“You need to draw a line in the sand. You can't enable her anymore. If she leaves this facility, you and your husband have to agree not to let your daughter in the house. This is one of the rules of our program.”
This advice was given to Debra, the mother of nineteen-year-old Emily.* Emily had been struggling with a heroin addiction for the past two years and this was her third attempt at recovery. Her third enrollment in a rehabilitation program.
It had been a tumultuous couple of years for the family…and that is putting it mildly. The family was a frequent subject of gossip in their small town. Debra and Emily were stuck in a cycle of what seemed liked constant conflict. Emily would spend nights away from home without saying where she was, she would steal from Debra and other family members in order to get enough money to pay for her habit, and the overall family dynamic was hallmarked by stress, worry, fear, guilt, anger, and uncertainty.
There was even a time when Emily, in the throes of immense sadness, rage, and confusion, came to the dinner table and put a knife to her own throat beckoning to her mother that she was “just going to end it all, right here, right now.”
Here is where the power of intention creates a real impact.
After dropping Emily off at this third rehabilitation facility, Debra felt unsettled by the advice of the program facilitators. A funny sense of unease came over her. She felt more confused than ever and for the first time in what felt like years, gave herself the time to really process everything that had happened over the years. This was her little girl after all. A previous star student and star athlete…turned heroin addict and now fighting for her life.
As soon as she got home, Debra ran upstairs to her bedroom. She flung her purse to the ground and got down on her knees by her bedside.
Please, I don't know what to do anymore. I am open to guidance. I just want Emily to be safe. I just want us to feel like a family again. I give up. I open myself up to deeper guidance. I can see now that what we really need is a miracle. I just don't know what to do. My deepest desire is just for Emily to stop using heroin.
Debra allowed herself to sit there in solitude and to feel the emotions that she had held back for so long. She then slipped into a gap of pure consciousness. Said another way, she reached a place of heightened awareness and calm. She then let go of her prayers…her intentions…her desires…and continued on with her life that day. She briskly walked downstairs to start making dinner for her family.
What is odd is from that moment, things began to get better. And they seemed to be getting better even when Debra was doing less to try to control the situation.
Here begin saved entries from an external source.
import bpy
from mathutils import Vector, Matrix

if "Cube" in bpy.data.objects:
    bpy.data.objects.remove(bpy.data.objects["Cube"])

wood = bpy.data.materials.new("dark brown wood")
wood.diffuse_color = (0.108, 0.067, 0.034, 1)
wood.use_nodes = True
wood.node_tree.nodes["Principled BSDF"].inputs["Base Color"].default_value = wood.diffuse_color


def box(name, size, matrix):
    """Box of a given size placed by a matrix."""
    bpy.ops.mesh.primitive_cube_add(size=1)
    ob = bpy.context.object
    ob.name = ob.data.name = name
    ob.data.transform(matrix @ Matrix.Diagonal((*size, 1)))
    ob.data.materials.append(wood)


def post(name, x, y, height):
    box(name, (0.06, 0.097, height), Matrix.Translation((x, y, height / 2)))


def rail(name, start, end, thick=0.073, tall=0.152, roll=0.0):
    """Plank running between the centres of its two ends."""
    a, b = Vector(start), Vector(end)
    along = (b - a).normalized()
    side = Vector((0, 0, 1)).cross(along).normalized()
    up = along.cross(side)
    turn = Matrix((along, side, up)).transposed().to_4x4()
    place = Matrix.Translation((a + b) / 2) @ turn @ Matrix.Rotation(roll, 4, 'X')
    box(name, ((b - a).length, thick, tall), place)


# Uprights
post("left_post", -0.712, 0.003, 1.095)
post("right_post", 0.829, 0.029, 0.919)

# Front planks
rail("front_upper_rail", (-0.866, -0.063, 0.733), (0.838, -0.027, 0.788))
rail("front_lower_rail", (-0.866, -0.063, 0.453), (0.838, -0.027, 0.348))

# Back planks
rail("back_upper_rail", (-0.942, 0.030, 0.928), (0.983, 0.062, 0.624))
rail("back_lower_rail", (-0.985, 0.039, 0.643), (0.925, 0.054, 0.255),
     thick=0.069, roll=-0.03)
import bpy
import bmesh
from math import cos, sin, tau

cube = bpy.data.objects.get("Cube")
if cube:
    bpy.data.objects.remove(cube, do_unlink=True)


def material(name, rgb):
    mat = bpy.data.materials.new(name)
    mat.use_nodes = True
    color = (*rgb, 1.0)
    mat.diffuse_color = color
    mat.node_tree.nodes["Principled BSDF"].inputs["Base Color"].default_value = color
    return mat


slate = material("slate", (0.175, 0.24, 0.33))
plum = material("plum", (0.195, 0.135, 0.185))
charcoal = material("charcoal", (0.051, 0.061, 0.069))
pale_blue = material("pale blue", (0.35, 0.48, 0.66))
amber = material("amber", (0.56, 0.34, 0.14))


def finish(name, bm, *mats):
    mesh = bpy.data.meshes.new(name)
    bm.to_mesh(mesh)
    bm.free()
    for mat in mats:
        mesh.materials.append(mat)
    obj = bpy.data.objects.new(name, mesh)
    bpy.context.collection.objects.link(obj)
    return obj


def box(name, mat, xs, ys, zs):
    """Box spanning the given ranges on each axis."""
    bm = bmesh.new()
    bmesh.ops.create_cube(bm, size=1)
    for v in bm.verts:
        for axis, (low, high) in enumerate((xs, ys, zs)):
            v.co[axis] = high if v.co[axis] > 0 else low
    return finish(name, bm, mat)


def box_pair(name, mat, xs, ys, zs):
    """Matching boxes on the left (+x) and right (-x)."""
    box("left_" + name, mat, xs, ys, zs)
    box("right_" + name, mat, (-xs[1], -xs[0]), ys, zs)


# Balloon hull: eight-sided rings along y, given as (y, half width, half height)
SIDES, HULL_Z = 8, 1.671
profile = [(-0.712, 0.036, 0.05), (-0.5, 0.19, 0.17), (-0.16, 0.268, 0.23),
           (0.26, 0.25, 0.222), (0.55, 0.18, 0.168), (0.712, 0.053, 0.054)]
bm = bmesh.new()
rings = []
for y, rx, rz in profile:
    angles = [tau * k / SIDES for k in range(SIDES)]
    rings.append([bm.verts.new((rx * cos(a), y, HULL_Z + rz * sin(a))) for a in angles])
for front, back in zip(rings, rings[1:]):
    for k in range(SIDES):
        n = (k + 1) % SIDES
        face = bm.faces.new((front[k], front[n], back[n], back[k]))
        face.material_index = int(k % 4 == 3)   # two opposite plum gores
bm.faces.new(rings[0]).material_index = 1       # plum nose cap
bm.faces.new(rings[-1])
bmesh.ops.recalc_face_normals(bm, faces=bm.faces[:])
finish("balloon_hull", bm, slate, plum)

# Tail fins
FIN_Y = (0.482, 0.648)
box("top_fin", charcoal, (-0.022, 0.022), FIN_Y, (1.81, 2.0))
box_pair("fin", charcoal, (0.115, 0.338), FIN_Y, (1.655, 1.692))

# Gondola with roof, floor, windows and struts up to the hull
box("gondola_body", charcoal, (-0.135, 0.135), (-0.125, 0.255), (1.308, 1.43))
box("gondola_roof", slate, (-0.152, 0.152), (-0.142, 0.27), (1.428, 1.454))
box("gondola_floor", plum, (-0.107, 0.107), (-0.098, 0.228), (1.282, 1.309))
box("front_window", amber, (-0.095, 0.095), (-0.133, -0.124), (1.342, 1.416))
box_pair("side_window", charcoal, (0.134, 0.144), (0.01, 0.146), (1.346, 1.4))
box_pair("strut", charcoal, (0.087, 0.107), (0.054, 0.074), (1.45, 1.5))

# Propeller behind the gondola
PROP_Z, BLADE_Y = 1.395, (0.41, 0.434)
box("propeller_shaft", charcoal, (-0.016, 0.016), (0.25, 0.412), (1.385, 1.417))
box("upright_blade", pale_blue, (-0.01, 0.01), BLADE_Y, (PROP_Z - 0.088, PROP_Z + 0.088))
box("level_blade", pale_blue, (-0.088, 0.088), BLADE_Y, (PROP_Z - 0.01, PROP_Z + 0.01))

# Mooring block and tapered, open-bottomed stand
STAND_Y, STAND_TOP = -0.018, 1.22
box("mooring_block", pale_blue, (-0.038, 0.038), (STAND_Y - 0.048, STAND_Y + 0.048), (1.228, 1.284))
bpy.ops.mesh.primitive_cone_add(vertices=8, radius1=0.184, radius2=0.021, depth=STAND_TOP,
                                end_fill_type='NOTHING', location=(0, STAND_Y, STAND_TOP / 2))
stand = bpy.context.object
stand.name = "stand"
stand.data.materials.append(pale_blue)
Debra and Emily were in regular contact and Emily seemed to be doing well in her current environment.
Then came the unexpected
Emily showed up at the family's door on a Sunday evening at 8 pm. This was in strict violation of the stated rules and conditions of the rehab center. Debra was not to let Emily in the house.
When Emily showed up, Debra, her husband, and their younger daughter were shocked. They were expecting that Emily was getting better and still at the rehab facility located almost 2 hours away.
After an initial outburst of emotion, Debra got quiet. She had this overwhelming feeling of intuition that if she turned her daughter away, she would only go live either on the street or with her drug-dealing and drug-using friends. She knew that this would not, in any way, facilitate Emily's recovery. (1)
In a moment of inspired guidance, Debra opened the door. It didn't make sense for her to push her daughter away in her time of need. Debra essentially ignored all the advice she had been given. She put down the label of “enabler” which had been given to her by herself and others in the community. Instead, she followed her own instincts in that moment.
Debra set a boundary that Emily was to sleep downstairs on one couch with her on the other, and made Emily promise that they would return to the recovery center tomorrow.
It was a pivotal moment. That decision to show Emily unconditional love and provide a safe space for her to lay her head during the most confusing and out of control period of her life was exactly what this particular family needed.**
Both Debra and Emily began to have a series of inspired thoughts that guided Emily to where she is now…completely recovered, holding down a job, back in school, and enjoying a healthy relationship with her new boyfriend.
And in case you are wondering…Emily did return to that rehab center the next day, but the dynamic of her relationship with her parents had changed and the dynamic of her relationship to herself and her thinking began to transform. Emily then began to explore both traditional and alternative methods of recovery and participated in those that resonated with her.
Slowly, but surely, Emily made a full recovery.
In closing, the title of this article is a bit misleading because it was Emily that actually saved herself. It was Emily who saw something new and made a life change. However, it was Debra's conscious intention of being open to guidance and inspiration that lead to a series of inspired actions which created a safe platform from which Emily could explore sobriety.
*This is a true story to which the names have been changed to protect confidentiality.
**The actions highlighted in this article are not to be taken as universal how-to's or advice on what someone should do if they have a child struggling with an addiction. This story simply highlights the power of how inspired intentions have the ability to show up and guide each of us in different ways that work specifically for our unique life situations.